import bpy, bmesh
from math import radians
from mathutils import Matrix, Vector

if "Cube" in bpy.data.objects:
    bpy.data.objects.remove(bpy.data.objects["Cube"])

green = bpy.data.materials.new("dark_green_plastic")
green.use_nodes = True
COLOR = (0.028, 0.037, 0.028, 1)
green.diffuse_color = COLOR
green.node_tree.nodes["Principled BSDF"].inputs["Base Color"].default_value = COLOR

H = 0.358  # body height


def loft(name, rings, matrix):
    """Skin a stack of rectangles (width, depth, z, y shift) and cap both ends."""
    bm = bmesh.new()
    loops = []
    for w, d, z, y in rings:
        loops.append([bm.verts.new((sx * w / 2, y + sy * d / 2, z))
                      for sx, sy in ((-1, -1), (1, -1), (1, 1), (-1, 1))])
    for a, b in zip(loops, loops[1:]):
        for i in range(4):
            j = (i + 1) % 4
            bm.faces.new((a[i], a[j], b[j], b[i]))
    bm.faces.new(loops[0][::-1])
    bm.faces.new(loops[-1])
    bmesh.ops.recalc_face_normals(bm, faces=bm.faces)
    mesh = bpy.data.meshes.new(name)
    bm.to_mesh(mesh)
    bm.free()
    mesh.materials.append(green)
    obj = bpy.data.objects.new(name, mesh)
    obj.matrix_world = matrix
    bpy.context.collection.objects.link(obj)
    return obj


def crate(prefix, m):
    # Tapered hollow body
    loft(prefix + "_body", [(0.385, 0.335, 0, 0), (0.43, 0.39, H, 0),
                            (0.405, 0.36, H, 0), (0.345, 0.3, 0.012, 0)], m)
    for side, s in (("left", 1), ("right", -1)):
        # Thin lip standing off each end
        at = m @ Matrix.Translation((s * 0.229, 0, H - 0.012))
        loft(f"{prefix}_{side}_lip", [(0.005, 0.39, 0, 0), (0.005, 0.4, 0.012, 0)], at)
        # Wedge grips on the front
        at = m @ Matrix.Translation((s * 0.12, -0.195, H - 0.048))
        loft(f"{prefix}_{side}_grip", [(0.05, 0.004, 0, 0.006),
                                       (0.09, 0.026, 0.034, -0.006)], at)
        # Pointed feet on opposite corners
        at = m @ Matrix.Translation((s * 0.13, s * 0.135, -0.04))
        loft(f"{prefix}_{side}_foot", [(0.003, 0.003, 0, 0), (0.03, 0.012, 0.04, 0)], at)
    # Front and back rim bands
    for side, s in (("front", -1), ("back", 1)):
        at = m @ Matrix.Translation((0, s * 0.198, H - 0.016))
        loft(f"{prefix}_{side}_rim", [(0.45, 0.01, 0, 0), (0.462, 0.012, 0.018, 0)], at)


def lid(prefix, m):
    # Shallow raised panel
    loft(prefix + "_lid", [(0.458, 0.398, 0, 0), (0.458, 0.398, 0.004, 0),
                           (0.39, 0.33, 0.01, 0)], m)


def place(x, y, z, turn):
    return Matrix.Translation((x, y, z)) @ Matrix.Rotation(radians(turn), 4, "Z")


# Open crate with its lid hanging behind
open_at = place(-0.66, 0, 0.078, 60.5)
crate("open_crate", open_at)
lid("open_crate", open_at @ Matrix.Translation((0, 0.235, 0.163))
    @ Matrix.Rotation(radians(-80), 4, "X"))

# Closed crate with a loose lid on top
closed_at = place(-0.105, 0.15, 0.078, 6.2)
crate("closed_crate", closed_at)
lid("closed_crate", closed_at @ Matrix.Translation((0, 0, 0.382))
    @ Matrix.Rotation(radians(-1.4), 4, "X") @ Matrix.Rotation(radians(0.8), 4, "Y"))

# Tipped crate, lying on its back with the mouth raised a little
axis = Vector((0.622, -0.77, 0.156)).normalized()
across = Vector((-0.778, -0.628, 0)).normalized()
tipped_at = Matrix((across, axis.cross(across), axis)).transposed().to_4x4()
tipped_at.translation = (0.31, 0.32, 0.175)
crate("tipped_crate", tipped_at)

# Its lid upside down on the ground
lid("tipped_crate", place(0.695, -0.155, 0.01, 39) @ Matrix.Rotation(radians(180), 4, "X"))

= = = = =

## PROBLEM TO WORK ON:
Starting from the top of the records and ending at the line that contains "stack of rectangles", repeat each line exactly and return only those lines.

## FINAL ANSWER:
import bpy, bmesh
from math import radians
from mathutils import Matrix, Vector

if "Cube" in bpy.data.objects:
    bpy.data.objects.remove(bpy.data.objects["Cube"])

green = bpy.data.materials.new("dark_green_plastic")
green.use_nodes = True
COLOR = (0.028, 0.037, 0.028, 1)
green.diffuse_color = COLOR
green.node_tree.nodes["Principled BSDF"].inputs["Base Color"].default_value = COLOR

H = 0.358  # body height


def loft(name, rings, matrix):
    """Skin a stack of rectangles (width, depth, z, y shift) and cap both ends."""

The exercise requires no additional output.